Collected data
Content starts
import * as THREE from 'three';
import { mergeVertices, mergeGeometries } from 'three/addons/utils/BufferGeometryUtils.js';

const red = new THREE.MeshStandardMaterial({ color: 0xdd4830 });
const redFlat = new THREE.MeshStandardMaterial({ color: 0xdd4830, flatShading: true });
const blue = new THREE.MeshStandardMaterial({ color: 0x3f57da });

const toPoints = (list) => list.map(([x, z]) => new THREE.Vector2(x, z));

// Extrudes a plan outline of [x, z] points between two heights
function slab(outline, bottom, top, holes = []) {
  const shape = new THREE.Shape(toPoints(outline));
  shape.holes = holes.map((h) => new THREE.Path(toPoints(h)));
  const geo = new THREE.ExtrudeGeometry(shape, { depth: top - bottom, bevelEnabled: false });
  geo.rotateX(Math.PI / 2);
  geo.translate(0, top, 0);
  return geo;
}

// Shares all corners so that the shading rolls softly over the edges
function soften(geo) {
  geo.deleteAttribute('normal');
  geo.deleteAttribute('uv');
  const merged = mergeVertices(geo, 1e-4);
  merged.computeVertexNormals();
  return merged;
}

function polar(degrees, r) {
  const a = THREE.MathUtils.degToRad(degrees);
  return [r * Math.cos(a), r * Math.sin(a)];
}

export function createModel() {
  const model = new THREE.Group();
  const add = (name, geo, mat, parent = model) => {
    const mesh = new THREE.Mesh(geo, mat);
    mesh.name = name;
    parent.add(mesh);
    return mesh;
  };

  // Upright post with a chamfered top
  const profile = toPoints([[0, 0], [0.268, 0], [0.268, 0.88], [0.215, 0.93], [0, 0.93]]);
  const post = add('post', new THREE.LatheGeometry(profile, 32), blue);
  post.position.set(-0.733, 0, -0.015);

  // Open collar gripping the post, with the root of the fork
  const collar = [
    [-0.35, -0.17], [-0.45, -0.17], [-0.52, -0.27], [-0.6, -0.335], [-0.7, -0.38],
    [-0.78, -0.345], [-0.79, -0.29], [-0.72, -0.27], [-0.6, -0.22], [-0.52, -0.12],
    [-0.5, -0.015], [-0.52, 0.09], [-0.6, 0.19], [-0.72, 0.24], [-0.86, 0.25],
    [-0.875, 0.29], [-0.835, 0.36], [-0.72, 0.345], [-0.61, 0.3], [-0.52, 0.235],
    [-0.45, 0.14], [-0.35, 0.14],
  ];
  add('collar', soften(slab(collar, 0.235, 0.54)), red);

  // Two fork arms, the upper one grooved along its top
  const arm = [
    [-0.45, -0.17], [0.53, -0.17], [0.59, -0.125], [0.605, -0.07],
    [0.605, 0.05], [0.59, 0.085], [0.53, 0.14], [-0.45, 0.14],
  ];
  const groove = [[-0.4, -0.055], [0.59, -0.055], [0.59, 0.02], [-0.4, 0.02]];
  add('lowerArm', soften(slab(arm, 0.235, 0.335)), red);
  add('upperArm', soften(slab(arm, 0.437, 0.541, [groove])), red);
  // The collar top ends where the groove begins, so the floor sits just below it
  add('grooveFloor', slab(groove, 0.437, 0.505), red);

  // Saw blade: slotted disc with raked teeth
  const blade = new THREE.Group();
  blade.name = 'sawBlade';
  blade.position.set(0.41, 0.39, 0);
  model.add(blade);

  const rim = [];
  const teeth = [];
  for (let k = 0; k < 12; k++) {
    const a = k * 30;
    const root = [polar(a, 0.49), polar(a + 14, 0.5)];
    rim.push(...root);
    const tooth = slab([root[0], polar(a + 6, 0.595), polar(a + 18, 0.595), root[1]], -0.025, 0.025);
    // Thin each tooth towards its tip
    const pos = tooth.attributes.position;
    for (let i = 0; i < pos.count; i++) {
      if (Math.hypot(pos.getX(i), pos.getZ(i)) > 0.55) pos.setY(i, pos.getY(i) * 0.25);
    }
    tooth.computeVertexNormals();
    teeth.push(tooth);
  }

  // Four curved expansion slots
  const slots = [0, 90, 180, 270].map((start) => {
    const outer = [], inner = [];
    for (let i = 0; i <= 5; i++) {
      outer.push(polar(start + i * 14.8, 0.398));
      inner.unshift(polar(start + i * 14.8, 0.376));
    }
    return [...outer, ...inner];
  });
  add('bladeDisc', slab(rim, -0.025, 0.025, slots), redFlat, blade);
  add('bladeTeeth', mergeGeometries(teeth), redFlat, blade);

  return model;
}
Content ends
_DIRECTIONS FOR THIS TASK_.
Once more, write out all the data above exactly as given.

_THE ANSWER_.
import * as THREE from 'three';
import { mergeVertices, mergeGeometries } from 'three/addons/utils/BufferGeometryUtils.js';

const red = new THREE.MeshStandardMaterial({ color: 0xdd4830 });
const redFlat = new THREE.MeshStandardMaterial({ color: 0xdd4830, flatShading: true });
const blue = new THREE.MeshStandardMaterial({ color: 0x3f57da });

const toPoints = (list) => list.map(([x, z]) => new THREE.Vector2(x, z));

// Extrudes a plan outline of [x, z] points between two heights
function slab(outline, bottom, top, holes = []) {
  const shape = new THREE.Shape(toPoints(outline));
  shape.holes = holes.map((h) => new THREE.Path(toPoints(h)));
  const geo = new THREE.ExtrudeGeometry(shape, { depth: top - bottom, bevelEnabled: false });
  geo.rotateX(Math.PI / 2);
  geo.translate(0, top, 0);
  return geo;
}

// Shares all corners so that the shading rolls softly over the edges
function soften(geo) {
  geo.deleteAttribute('normal');
  geo.deleteAttribute('uv');
  const merged = mergeVertices(geo, 1e-4);
  merged.computeVertexNormals();
  return merged;
}

function polar(degrees, r) {
  const a = THREE.MathUtils.degToRad(degrees);
  return [r * Math.cos(a), r * Math.sin(a)];
}

export function createModel() {
  const model = new THREE.Group();
  const add = (name, geo, mat, parent = model) => {
    const mesh = new THREE.Mesh(geo, mat);
    mesh.name = name;
    parent.add(mesh);
    return mesh;
  };

  // Upright post with a chamfered top
  const profile = toPoints([[0, 0], [0.268, 0], [0.268, 0.88], [0.215, 0.93], [0, 0.93]]);
  const post = add('post', new THREE.LatheGeometry(profile, 32), blue);
  post.position.set(-0.733, 0, -0.015);

  // Open collar gripping the post, with the root of the fork
  const collar = [
    [-0.35, -0.17], [-0.45, -0.17], [-0.52, -0.27], [-0.6, -0.335], [-0.7, -0.38],
    [-0.78, -0.345], [-0.79, -0.29], [-0.72, -0.27], [-0.6, -0.22], [-0.52, -0.12],
    [-0.5, -0.015], [-0.52, 0.09], [-0.6, 0.19], [-0.72, 0.24], [-0.86, 0.25],
    [-0.875, 0.29], [-0.835, 0.36], [-0.72, 0.345], [-0.61, 0.3], [-0.52, 0.235],
    [-0.45, 0.14], [-0.35, 0.14],
  ];
  add('collar', soften(slab(collar, 0.235, 0.54)), red);

  // Two fork arms, the upper one grooved along its top
  const arm = [
    [-0.45, -0.17], [0.53, -0.17], [0.59, -0.125], [0.605, -0.07],
    [0.605, 0.05], [0.59, 0.085], [0.53, 0.14], [-0.45, 0.14],
  ];
  const groove = [[-0.4, -0.055], [0.59, -0.055], [0.59, 0.02], [-0.4, 0.02]];
  add('lowerArm', soften(slab(arm, 0.235, 0.335)), red);
  add('upperArm', soften(slab(arm, 0.437, 0.541, [groove])), red);
  // The collar top ends where the groove begins, so the floor sits just below it
  add('grooveFloor', slab(groove, 0.437, 0.505), red);

  // Saw blade: slotted disc with raked teeth
  const blade = new THREE.Group();
  blade.name = 'sawBlade';
  blade.position.set(0.41, 0.39, 0);
  model.add(blade);

  const rim = [];
  const teeth = [];
  for (let k = 0; k < 12; k++) {
    const a = k * 30;
    const root = [polar(a, 0.49), polar(a + 14, 0.5)];
    rim.push(...root);
    const tooth = slab([root[0], polar(a + 6, 0.595), polar(a + 18, 0.595), root[1]], -0.025, 0.025);
    // Thin each tooth towards its tip
    const pos = tooth.attributes.position;
    for (let i = 0; i < pos.count; i++) {
      if (Math.hypot(pos.getX(i), pos.getZ(i)) > 0.55) pos.setY(i, pos.getY(i) * 0.25);
    }
    tooth.computeVertexNormals();
    teeth.push(tooth);
  }

  // Four curved expansion slots
  const slots = [0, 90, 180, 270].map((start) => {
    const outer = [], inner = [];
    for (let i = 0; i <= 5; i++) {
      outer.push(polar(start + i * 14.8, 0.398));
      inner.unshift(polar(start + i * 14.8, 0.376));
    }
    return [...outer, ...inner];
  });
  add('bladeDisc', slab(rim, -0.025, 0.025, slots), redFlat, blade);
  add('bladeTeeth', mergeGeometries(teeth), redFlat, blade);

  return model;
}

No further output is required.